TRY IT:
Could you restate all of the records exactly, leaving out the pictures?

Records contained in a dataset
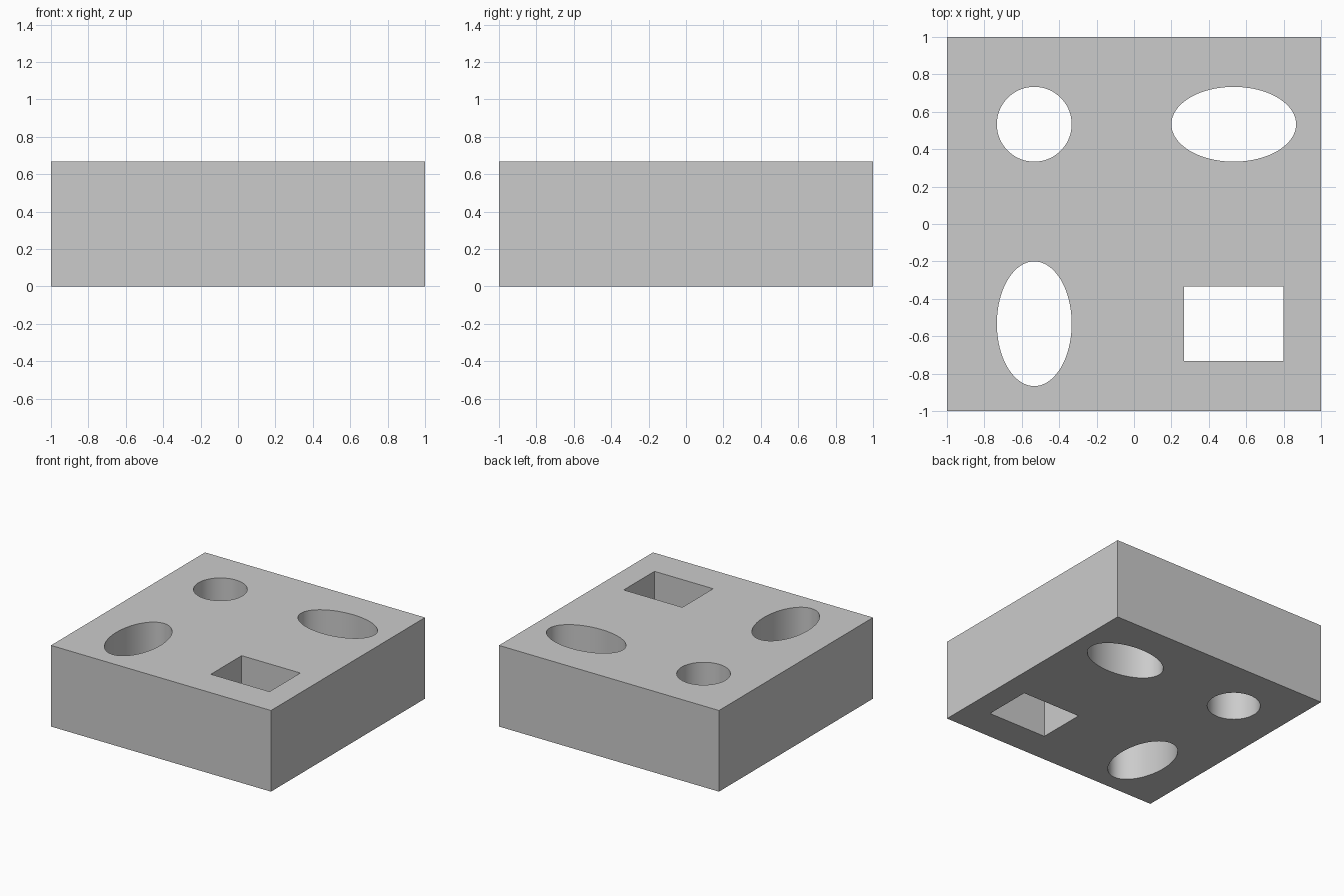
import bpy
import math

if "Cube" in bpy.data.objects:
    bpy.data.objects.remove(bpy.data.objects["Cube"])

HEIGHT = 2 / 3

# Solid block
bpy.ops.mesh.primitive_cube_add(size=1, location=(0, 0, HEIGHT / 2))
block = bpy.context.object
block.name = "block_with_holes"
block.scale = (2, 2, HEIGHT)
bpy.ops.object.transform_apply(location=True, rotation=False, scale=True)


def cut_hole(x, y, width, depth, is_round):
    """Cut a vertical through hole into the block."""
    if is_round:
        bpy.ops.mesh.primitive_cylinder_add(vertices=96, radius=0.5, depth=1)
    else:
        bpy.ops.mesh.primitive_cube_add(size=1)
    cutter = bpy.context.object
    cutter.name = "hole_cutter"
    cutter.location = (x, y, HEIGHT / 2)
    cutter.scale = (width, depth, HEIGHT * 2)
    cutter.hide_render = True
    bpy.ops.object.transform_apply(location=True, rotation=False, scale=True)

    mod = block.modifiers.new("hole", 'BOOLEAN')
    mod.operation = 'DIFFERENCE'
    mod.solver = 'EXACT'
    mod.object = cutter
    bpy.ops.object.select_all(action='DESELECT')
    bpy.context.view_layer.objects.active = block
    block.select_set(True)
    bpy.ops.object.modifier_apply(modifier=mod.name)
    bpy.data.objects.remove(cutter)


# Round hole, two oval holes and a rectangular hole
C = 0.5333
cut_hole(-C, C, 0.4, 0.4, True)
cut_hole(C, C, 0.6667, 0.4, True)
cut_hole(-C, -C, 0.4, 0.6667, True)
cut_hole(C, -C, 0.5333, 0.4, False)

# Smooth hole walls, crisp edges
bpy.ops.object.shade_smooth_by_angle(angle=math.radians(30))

SOLUTION TO THIS TASK:
import bpy
import math

if "Cube" in bpy.data.objects:
    bpy.data.objects.remove(bpy.data.objects["Cube"])

HEIGHT = 2 / 3

# Solid block
bpy.ops.mesh.primitive_cube_add(size=1, location=(0, 0, HEIGHT / 2))
block = bpy.context.object
block.name = "block_with_holes"
block.scale = (2, 2, HEIGHT)
bpy.ops.object.transform_apply(location=True, rotation=False, scale=True)


def cut_hole(x, y, width, depth, is_round):
    """Cut a vertical through hole into the block."""
    if is_round:
        bpy.ops.mesh.primitive_cylinder_add(vertices=96, radius=0.5, depth=1)
    else:
        bpy.ops.mesh.primitive_cube_add(size=1)
    cutter = bpy.context.object
    cutter.name = "hole_cutter"
    cutter.location = (x, y, HEIGHT / 2)
    cutter.scale = (width, depth, HEIGHT * 2)
    cutter.hide_render = True
    bpy.ops.object.transform_apply(location=True, rotation=False, scale=True)

    mod = block.modifiers.new("hole", 'BOOLEAN')
    mod.operation = 'DIFFERENCE'
    mod.solver = 'EXACT'
    mod.object = cutter
    bpy.ops.object.select_all(action='DESELECT')
    bpy.context.view_layer.objects.active = block
    block.select_set(True)
    bpy.ops.object.modifier_apply(modifier=mod.name)
    bpy.data.objects.remove(cutter)


# Round hole, two oval holes and a rectangular hole
C = 0.5333
cut_hole(-C, C, 0.4, 0.4, True)
cut_hole(C, C, 0.6667, 0.4, True)
cut_hole(-C, -C, 0.4, 0.6667, True)
cut_hole(C, -C, 0.5333, 0.4, False)

# Smooth hole walls, crisp edges
bpy.ops.object.shade_smooth_by_angle(angle=math.radians(30))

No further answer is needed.